195 years since the discovery of Antarctica

Engraving made by L. Bykov. F. Bellinsgauzen & M. Lazarev off the Antarctica shores

July 1819, two Russian military sloops – “Vostok” (East) and “Mirny” (Peaceful) left Kronstadt for the first Antarctic expedition. Main task of the voyage was to prove or belie existence of the continent of Antarctica. Faddey Bellinsgauzen led the expedition and captained “Vostok”. Mikhail Lazarev was the captain of “Mirny”.

In early XIX century ships of the Russian navy accomplished a number of circumnavigations. These expeditions enriched world science with geographical discoveries, especially in the Pacific Ocean. But vast spaces of Southern Hemisphere still remained “blank” on the World maps. Existence of southern continent was only theoretical until 1820.

27 January 1820, ships passed the South Polar Circle and next day Bellinsgauzen made a record in his diary: “While continuing our way southwards, at noon, 69°21'28"S and 2°14'50"W we encountered ice which appeared to us through falling snow as white clouds”. Lazarev was seeing the picture more clearly from his sloop: “We encountered hardened ice of great height…it stretches as far as one’s vision could reach”. These lines became the first description of Antarctica.

Results of Bellinsgauzen and Lazarev circumnavigation considered to be of the most important in the history of geographic explorations. During the expedition its members circuited the whole continent of Antarctica, discovered and put on map many new islands and lands, collected unique ethnographic collection that nowadays deposited in the University of Kazan, draw number of fascination views of Antarctica and animals inhabiting it.

Marginal sea of the Pacific Ocean near Antarctica shores was named after Bellinsgauzen.

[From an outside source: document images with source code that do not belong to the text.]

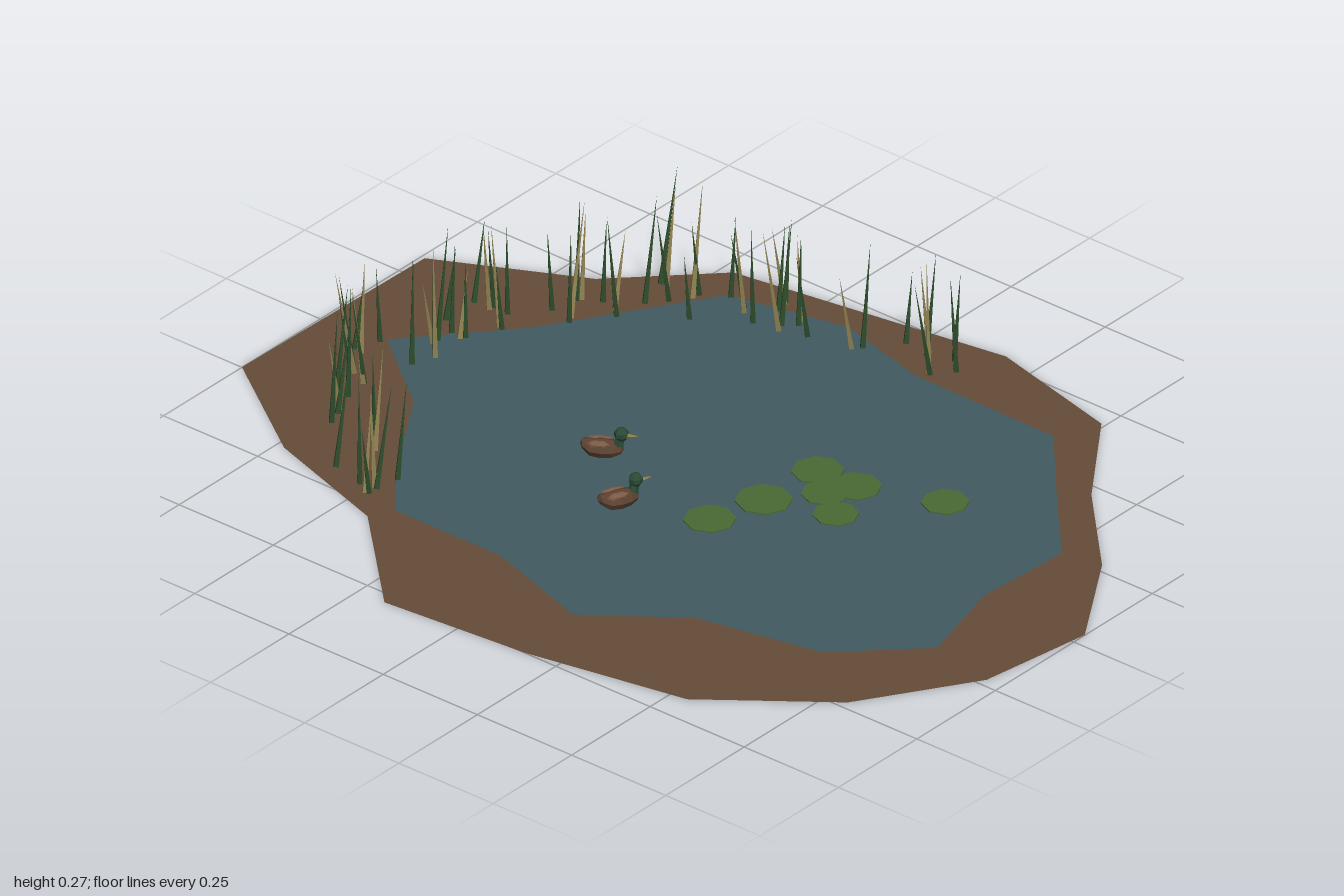
import * as THREE from 'three';

const mat = (name, color) => {
  const m = new THREE.MeshStandardMaterial({ color, flatShading: true });
  m.name = name;
  return m;
};
const soil = mat('soil', 0x654c38), water = mat('water', 0x415a60), lily = mat('lilyGreen', 0x4a6a34);
const reedGreen = mat('reedGreen', 0x2c4a2a), reedTan = mat('reedTan', 0x8f8150);
const feather = mat('featherBrown', 0x5a4030), wingBrown = mat('wingBrown', 0x7a5a45);
const headGreen = mat('headGreen', 0x2a4a35), billTan = mat('billTan', 0x8a7a3c);
soil.side = water.side = THREE.DoubleSide;

// Outlines as [x, z]
const bank = [[-0.99, -0.32], [-0.67, -0.48], [-0.47, -0.68], [0.17, -0.78], [0.49, -0.7], [0.655, -0.47],
  [0.85, -0.27], [1, -0.035], [0.96, 0.23], [0.8, 0.48], [0.54, 0.68], [0.17, 0.75], [-0.18, 0.78],
  [-0.425, 0.54], [-0.73, 0.44], [-1, 0.25]];
const pond = [[-0.42, -0.6], [-0.15, -0.66], [0.08, -0.6], [0.45, -0.595], [0.6, -0.425], [0.76, -0.25],
  [0.745, -0.02], [0.805, 0.2], [0.635, 0.365], [0.35, 0.425], [0.15, 0.575], [-0.115, 0.49],
  [-0.395, 0.49], [-0.505, 0.35], [-0.64, 0.135], [-0.84, -0.02], [-0.64, -0.25]];
const pads = [[0.45, -0.25, 0.05], [0.17, -0.18, 0.055], [0.27, -0.18, 0.055], [0.16, -0.02, 0.06],
  [0.31, -0.07, 0.048], [0.125, 0.11, 0.055], [0.24, -0.12, 0.05]];
const reedSpots = [[-0.02, -0.69], [0.04, -0.69], [0.13, -0.67], [0.09, -0.63], [0.1, -0.7], [-0.09, -0.6],
  [-0.19, -0.58], [-0.31, -0.65], [-0.3, -0.62], [-0.24, -0.62], [-0.41, -0.6], [-0.35, -0.57], [-0.31, -0.55],
  [-0.25, -0.56], [-0.42, -0.48], [-0.54, -0.55], [-0.5, -0.51], [-0.47, -0.55], [-0.53, -0.47], [-0.56, -0.41],
  [-0.6, -0.42], [-0.64, -0.4], [-0.66, -0.33], [-0.61, -0.33], [-0.72, -0.26], [-0.76, -0.25], [-0.8, -0.25],
  [-0.7, -0.21], [-0.8, -0.16], [-0.73, -0.12], [-0.76, -0.13], [-0.76, -0.07], [-0.85, -0.01], [-0.85, 0.05],
  [-0.74, 0.02], [-0.72, -0.03], [-0.83, 0.1], [-0.81, 0.12], [-0.79, 0.2], [-0.77, 0.14], [-0.76, 0.2],
  [-0.74, 0.25], [-0.72, 0.3], [-0.58, 0.33], [-0.6, 0.43], [-0.49, 0.44], [-0.47, 0.39], [-0.49, 0.47], [-0.52, 0.45]];

function add(parent, name, geo, material, x = 0, y = 0, z = 0) {
  const m = new THREE.Mesh(geo, material);
  m.name = name;
  m.position.set(x, y, z);
  parent.add(m);
  return m;
}

const sheet = pts => new THREE.ShapeGeometry(
  new THREE.Shape(pts.map(([x, z]) => new THREE.Vector2(x, -z)))).rotateX(-Math.PI / 2);

function makeDuck(name, x, z, heading) {
  const duck = new THREE.Group();
  duck.name = name;
  // Body along +x, with a raised pointed tail
  const body = new THREE.SphereGeometry(1, 8, 6).rotateZ(Math.PI / 2).scale(0.046, 0.021, 0.027);
  const p = body.attributes.position;
  for (let i = 0; i < p.count; i++) if (p.getX(i) < -0.03) p.setY(i, p.getY(i) + 0.007);
  add(duck, 'body', body, feather, 0, 0.04, 0);
  for (const s of [-1, 1]) {
    const wing = add(duck, 'wing', new THREE.SphereGeometry(1, 6, 4).scale(0.029, 0.009, 0.01), wingBrown, -0.005, 0.052, s * 0.012);
    wing.rotation.x = s * 0.5;
  }
  const neck = add(duck, 'neck', new THREE.CylinderGeometry(0.008, 0.012, 0.026, 6), headGreen, 0.036, 0.06, 0);
  neck.rotation.z = -0.2;
  add(duck, 'head', new THREE.SphereGeometry(0.0155, 7, 5), headGreen, 0.04, 0.075, 0);
  const bill = new THREE.ConeGeometry(0.008, 0.028, 4).rotateZ(-Math.PI / 2).scale(1, 0.6, 1);
  add(duck, 'bill', bill, billTan, 0.064, 0.073, 0);
  duck.position.set(x, 0, z);
  duck.rotation.y = heading;
  return duck;
}

export function createModel() {
  const model = new THREE.Group();
  model.name = 'duckPond';
  add(model, 'bank', sheet(bank), soil);
  add(model, 'waterSurface', sheet(pond), water, 0, 0.003, 0);

  // Floating leaves
  pads.forEach(([x, z, r], i) =>
    add(model, 'lilyPad', new THREE.CylinderGeometry(r, r, 0.003, 8), lily, x, 0.0055 + i * 0.0002, z));

  // Reeds leaning forwards or backwards around the left shore
  let seed = 7;
  const rand = () => (seed = (seed * 16807) % 2147483647) / 2147483647;
  const reeds = new THREE.Group();
  reeds.name = 'reeds';
  model.add(reeds);
  reedSpots.forEach(([x, z], i) => {
    const blades = i % 2 ? 2 : 1;
    for (let k = 0; k < blades; k++) {
      const h = 0.16 + 0.11 * rand();
      const geo = new THREE.ConeGeometry(0.0075, h, 4).translate(0, h / 2, 0);
      const reed = add(reeds, 'reed', geo, (i + k) % 2 ? reedTan : reedGreen,
        x + k * (rand() - 0.5) * 0.04, 0.001, z + k * (rand() - 0.5) * 0.04);
      reed.rotation.set((rand() - 0.5) * 0.46, 0, (rand() - 0.5) * 0.04);
    }
  });

  model.add(makeDuck('firstDuck', -0.19, 0.075, 0.53));
  model.add(makeDuck('secondDuck', -0.035, 0.21, 1.13));
  return model;
}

The first Russian polar station on the King George Island near the shores of Western Antarctica also bears the name of famous navigator.